People with varicose veins have a higher risk of other serious conditions, according to a new study.
The study showed varicose veins increases the risk of deep vein thromboses (DVTs), pulmonary embolisms (PEs), and peripheral arterial disease (PAD). Younger people with varicose veins were at special risk for DVTs and PEs, while men with varicose veins were at higher risk for PAD.
Varicose veins are common, affecting 22 million American women and 11 million American men between the ages of 40 to 80 years, according to the American Heart Association. While most people with the vein disease never experience anything more than a little embarrassment, complications like DVT, PE and PAD can occur.
Studying the Risk of Complications from Varicose Veins
Scientists have performed a few small-scale studies to estimate the risk of these complications of varicose veins; this is the first large study to investigate the association between varicose veins and DVTs, PEs and PAD.
In this study, researchers analyzed the records of 425,968 patients from the National Health Insurance (NHI) program in Taiwan from 2001 to 2013. The researchers excluded participants who were under the age of 20 or who had already developed DVT, PE, or PAD before developing varicose veins.
The scientists found that patients with varicose veins indeed have a higher risk of these conditions, even when the researchers considered any other medical problems or risk factors participants might have had. In fact, they found that varicose vein sufferers are five times more likely to develop DVT than were adults without varicose veins.
The researchers also found that varicose veins increased the risk of DVT and PAD in younger patients, and that males with varicose veins were at higher risk of PAD than were women.
Varicose Veins – More than Just Unsightly
Varicose veins are swollen, twisted veins that appear at the surface of the skin. These blue or dark purple veins bulge outwards, ruining the smooth youthful appearance of skin. Varicose veins tend to develop on a person's legs. Most varicose veins pose only a cosmetic problem, which means they are unappealing but will not cause a long-term or serious problem. In some cases, complications from varicose veins can cause health issues, such as DVT, PE and PAD.
Veins are part of the circulatory system in the body. Arteries transport blood from the heart to the rest of the body, where cells use the oxygen and nutrients to function. As they work, the cells create byproducts. Veins carry these byproducts from the far reaches of the body back up to the heart.
Gravity helps arteries deliver blood downwards from the heart to the rest of the body. Veins, on the other hand, must fight gravity to bring blood upwards toward the heart. Each beat of the heart pushes blood a little further upwards in the veins, but blood can flow back downwards in between beats. Doctors refer to this change of direction as reflux.
Unable to move upward towards the heart, blood accumulates in the veins of the lower legs, ankles and feet.
Veins feature special valves to reduce reflux and help the blood continue flowing in the right direction. A series of valves inside the veins open and close at just the right time to trap blood in small segments of the vein in between heartbeats. Without these valves, blood would reflux and accumulate in the veins of the veins of the lower legs, ankles and feet. The accumulation of blood presses against the walls of the vein, which responds with inflammation and bloating of the vein – a varicose vein appears.
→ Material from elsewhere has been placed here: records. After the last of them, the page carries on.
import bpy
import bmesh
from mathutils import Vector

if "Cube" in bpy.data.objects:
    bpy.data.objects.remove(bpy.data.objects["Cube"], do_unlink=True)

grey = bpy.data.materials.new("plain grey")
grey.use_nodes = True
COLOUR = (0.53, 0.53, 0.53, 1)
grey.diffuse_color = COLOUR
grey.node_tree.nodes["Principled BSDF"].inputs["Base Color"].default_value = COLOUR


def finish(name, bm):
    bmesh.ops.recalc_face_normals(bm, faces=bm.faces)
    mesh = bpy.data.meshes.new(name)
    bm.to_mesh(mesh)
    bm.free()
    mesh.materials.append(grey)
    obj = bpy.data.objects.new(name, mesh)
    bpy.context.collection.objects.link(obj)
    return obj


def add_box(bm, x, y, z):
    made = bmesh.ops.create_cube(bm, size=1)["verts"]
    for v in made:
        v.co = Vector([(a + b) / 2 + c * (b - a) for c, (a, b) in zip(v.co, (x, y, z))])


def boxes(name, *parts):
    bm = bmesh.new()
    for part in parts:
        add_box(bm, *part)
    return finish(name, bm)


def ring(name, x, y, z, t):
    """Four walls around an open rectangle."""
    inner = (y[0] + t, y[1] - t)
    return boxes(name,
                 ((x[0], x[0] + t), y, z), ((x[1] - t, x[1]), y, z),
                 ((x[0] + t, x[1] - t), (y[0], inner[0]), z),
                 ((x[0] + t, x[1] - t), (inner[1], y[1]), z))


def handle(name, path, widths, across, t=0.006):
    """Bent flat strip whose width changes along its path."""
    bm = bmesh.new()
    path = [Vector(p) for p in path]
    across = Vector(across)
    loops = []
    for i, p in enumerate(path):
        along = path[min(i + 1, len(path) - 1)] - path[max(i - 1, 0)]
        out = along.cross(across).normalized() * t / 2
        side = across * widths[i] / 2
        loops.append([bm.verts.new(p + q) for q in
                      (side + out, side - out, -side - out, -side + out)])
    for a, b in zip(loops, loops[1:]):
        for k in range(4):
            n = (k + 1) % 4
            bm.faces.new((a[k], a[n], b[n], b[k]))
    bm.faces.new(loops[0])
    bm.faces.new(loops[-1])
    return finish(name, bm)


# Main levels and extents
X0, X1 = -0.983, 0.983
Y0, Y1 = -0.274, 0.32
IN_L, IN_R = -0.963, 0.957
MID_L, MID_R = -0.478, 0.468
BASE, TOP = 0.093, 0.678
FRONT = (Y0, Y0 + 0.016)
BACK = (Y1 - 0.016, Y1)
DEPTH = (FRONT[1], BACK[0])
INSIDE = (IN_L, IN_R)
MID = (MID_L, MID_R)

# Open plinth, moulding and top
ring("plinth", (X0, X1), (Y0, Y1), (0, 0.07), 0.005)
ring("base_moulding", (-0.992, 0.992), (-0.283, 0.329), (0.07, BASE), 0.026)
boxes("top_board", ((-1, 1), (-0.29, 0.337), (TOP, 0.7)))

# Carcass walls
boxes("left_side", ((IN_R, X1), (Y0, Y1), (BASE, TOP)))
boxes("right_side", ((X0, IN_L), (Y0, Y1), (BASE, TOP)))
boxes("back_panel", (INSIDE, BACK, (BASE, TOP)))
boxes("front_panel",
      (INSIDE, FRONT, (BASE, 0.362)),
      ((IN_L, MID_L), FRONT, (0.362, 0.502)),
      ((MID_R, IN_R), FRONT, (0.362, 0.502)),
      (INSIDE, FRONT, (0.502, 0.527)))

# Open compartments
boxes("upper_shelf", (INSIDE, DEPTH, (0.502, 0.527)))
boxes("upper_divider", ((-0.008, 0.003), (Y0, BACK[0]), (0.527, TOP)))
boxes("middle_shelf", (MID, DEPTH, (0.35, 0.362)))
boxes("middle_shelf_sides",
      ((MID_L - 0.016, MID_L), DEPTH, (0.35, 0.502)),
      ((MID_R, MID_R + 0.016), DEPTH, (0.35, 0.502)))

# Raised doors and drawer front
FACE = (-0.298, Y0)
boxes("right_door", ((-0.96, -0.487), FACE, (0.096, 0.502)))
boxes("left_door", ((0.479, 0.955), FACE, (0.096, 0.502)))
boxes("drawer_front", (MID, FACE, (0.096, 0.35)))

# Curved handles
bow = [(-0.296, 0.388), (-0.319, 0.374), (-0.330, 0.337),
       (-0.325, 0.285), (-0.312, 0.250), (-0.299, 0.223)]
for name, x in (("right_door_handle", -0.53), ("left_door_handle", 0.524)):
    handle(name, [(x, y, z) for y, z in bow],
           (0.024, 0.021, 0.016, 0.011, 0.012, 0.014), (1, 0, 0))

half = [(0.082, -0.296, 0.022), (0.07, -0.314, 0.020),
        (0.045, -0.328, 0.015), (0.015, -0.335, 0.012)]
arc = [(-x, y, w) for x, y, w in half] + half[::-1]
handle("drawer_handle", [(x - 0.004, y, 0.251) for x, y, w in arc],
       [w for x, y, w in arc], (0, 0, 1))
Varicose veins are diseased veins, which mean they do a poor job of transporting blood up out of the lower legs. Blood flows slowly through varicose veins, and slow-moving blood tends to clot. In DVT, these clots develop in veins deep within the body. These clots can move into the lungs to cause PE.
Diagnosis and Treatment of Varicose Veins
Doctors can diagnose and treat varicose veins with the help of modern science and imaging. Treatment for varicose veins always begins with a complete evaluation to determine the extent of vein disease. Vein doctors typically use duplex ultrasound, which uses sound waves to create moving and still images of a patient's veins. Duplex ultrasound is also helpful during the treatment of varicose veins.
Treatment usually involves irritating the diseased vein, which causes the vein to swell up and close. The body routes blood through nearby veins. The treated vein breaks apart and is absorbed by surrounding tissue.
Medical professionals continue to explore the connection between varicose veins and other diseases. Research and imaging help doctors provide the best care for varicose veins possible.